An exact definition of object storage is tricky to pinpoint because the concept has different meanings within different organizations. In its most basic explanation, it’s a system that places your stored data on a flat plane called a “storage pool.” Unlike other storage systems, objects are not kept in a hierarchy and cannot be put inside one another. This is beneficial for a number of reasons.
Though object storage is a relatively new idea for a lot of IT professionals, its benefits are mounting. Compared to traditional file systems, there are many reasons to consider an object-based system to store your data. Here are four of them:
Object storage is known for its compatibility with cloud computing, and that’s because of its unlimited scalability. Thanks to its flat structure, object storage doesn’t have the same limitations as file or block storage. Hierarchical systems often experience complications when it comes to scaling out. Those difficulties are avoided in an object storage environment because the system scales out by adding nodes. Object storage can easily scale data to petabytes without restrictions.
Though it has these advantages in scalability, it doesn’t mean object storage systems can’t also benefit static data. In fact, object-based storage is optimal for that type of data. For this reason, object storage has a sort of niche in the market, best serving static yet scalable archival storage, according to ComputerWeekly.com. For example, object storage could be ideal for digital archives.
2. Faster Data Retrieval and Better Recovery
Each object in the storage environment has its own identifying details, comprised of metadata and ID number, which the OS reads to retrieve data. Without the need to sift through file structures, retrieval is much faster. Thanks to the metadata and ID numbers, users don’t need to know an object’s exact location to retrieve it. TechTarget compares this process to valet parking: you don’t know where your car is parked, or if and how many times it moves throughout the evening, but by having a receipt, you’ll be able to retrieve your car at the end of the night. Additionally, having unrestricted metadata allows storage administrators to implement their own policies for data preservation, retention, and deletion. This, along with the way storage nodes are distributed across the structure, makes it easier to reinforce data and create better “disaster recovery” strategies.
3. Fewer Limitations
Compared to the traditional file or block-based systems, object storage is far less limited because again, it’s not organized in a hierarchy. Object storage provides the kind of access that other storage systems can’t allow. TechTarget also points out that the metadata in file systems is limited to file attributes, whereas in object storage, it can be customized by any number of attributes. It’s only possible to achieve that in file systems through a separate application. In addition to these advantages, as well as its unrestricted scalability, this all chalks up to a kind of limitless storage system that files or blocks can’t provide.
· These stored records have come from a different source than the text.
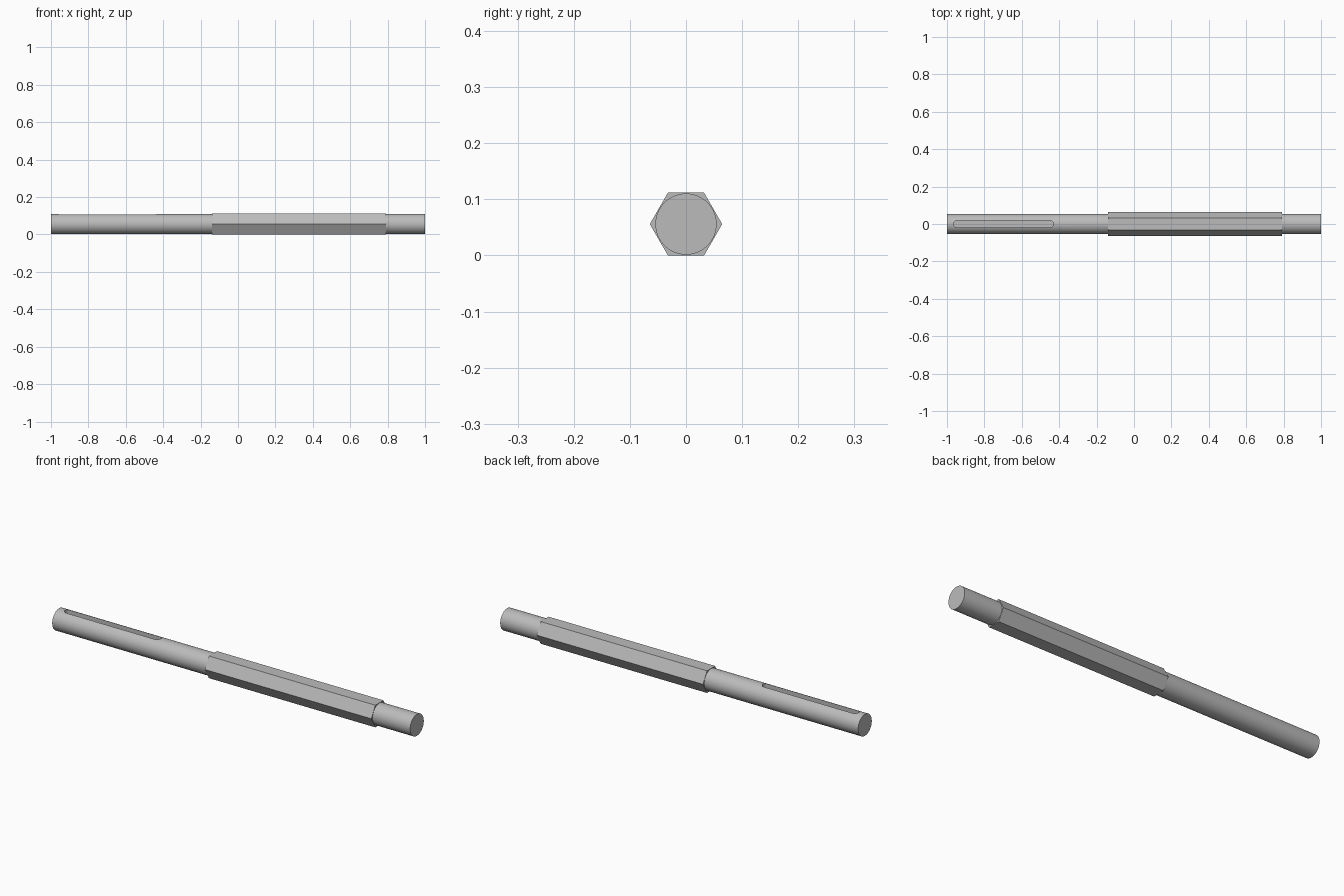
import bpy
import bmesh
from math import cos, sin, pi, radians
from mathutils import Vector

cube = bpy.data.objects.get("Cube")
if cube:
    bpy.data.objects.remove(cube, do_unlink=True)

HEX_R = 0.0645
SHAFT_R = 0.0545
AXIS_Z = HEX_R * cos(pi / 6)
LEFT, HEX_START, HEX_END, RIGHT = -1.0, -0.14, 0.79, 1.0

steel = bpy.data.materials.new("steel_grey")
steel.use_nodes = True
colour = (0.5, 0.5, 0.5, 1.0)
steel.diffuse_color = colour
steel.node_tree.nodes["Principled BSDF"].inputs["Base Color"].default_value = colour


def prism(name, outline, sweep):
    """Solid made by sweeping a closed outline along a vector."""
    bm = bmesh.new()
    face = bm.faces.new([bm.verts.new(p) for p in outline])
    swept = bmesh.ops.extrude_face_region(bm, geom=[face], use_keep_orig=True)["geom"]
    verts = [g for g in swept if isinstance(g, bmesh.types.BMVert)]
    bmesh.ops.translate(bm, verts=verts, vec=Vector(sweep))
    bmesh.ops.recalc_face_normals(bm, faces=bm.faces)
    mesh = bpy.data.meshes.new(name)
    bm.to_mesh(mesh)
    bm.free()
    mesh.materials.append(steel)
    obj = bpy.data.objects.new(name, mesh)
    bpy.context.collection.objects.link(obj)
    return obj


def bar(name, sides, radius, x0, x1):
    """Regular bar lying along x, with a corner facing +y."""
    turns = [2 * pi * i / sides for i in range(sides)]
    ring = [(x0, radius * cos(a), AXIS_Z + radius * sin(a)) for a in turns]
    return prism(name, ring, (x1 - x0, 0, 0))


def activate(obj):
    bpy.ops.object.select_all(action='DESELECT')
    obj.select_set(True)
    bpy.context.view_layer.objects.active = obj


def finish_journal(obj, joint_x):
    """Open the end hidden against the hexagon and smooth the round side."""
    bm = bmesh.new()
    bm.from_mesh(obj.data)
    hidden = [f for f in bm.faces if all(abs(v.co.x - joint_x) < 1e-4 for v in f.verts)]
    bmesh.ops.delete(bm, geom=hidden, context='FACES')
    bm.to_mesh(obj.data)
    bm.free()
    activate(obj)
    bpy.ops.object.shade_smooth_by_angle(angle=radians(30))


# Hexagonal middle and the two round ends
bar("hex_section", 6, HEX_R, HEX_START, HEX_END)
long_journal = bar("long_journal", 96, SHAFT_R, LEFT, HEX_START)
short_journal = bar("short_journal", 96, SHAFT_R, HEX_END, RIGHT)

# Round-ended keyway cut into the top of the long end
SLOT_START, SLOT_END, SLOT_R, SLOT_DEPTH = -0.965, -0.43, 0.018, 0.025
floor_z = AXIS_Z + SHAFT_R - SLOT_DEPTH
slot = []
for centre, start in ((SLOT_END - SLOT_R, -pi / 2), (SLOT_START + SLOT_R, pi / 2)):
    for i in range(17):
        a = start + pi * i / 16
        slot.append((centre + SLOT_R * cos(a), SLOT_R * sin(a), floor_z))
cutter = prism("keyway_cutter", slot, (0, 0, 0.1))
cutter.hide_render = True

cut = long_journal.modifiers.new("keyway", 'BOOLEAN')
cut.operation = 'DIFFERENCE'
cut.solver = 'EXACT'
cut.object = cutter
activate(long_journal)
bpy.ops.object.modifier_apply(modifier=cut.name)
bpy.data.objects.remove(cutter, do_unlink=True)

finish_journal(long_journal, HEX_START)
finish_journal(short_journal, HEX_END)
For organizations that need to store large amounts of data, an object-based system could be the most cost-effective. Because it scales out much easier than other storage environments, it’s less costly to store all your data. Plus, if users have a private cloud space, costs can be even lower. When compared to other systems that are considered inexpensive for these volumes of data, it’s a much more durable alternative.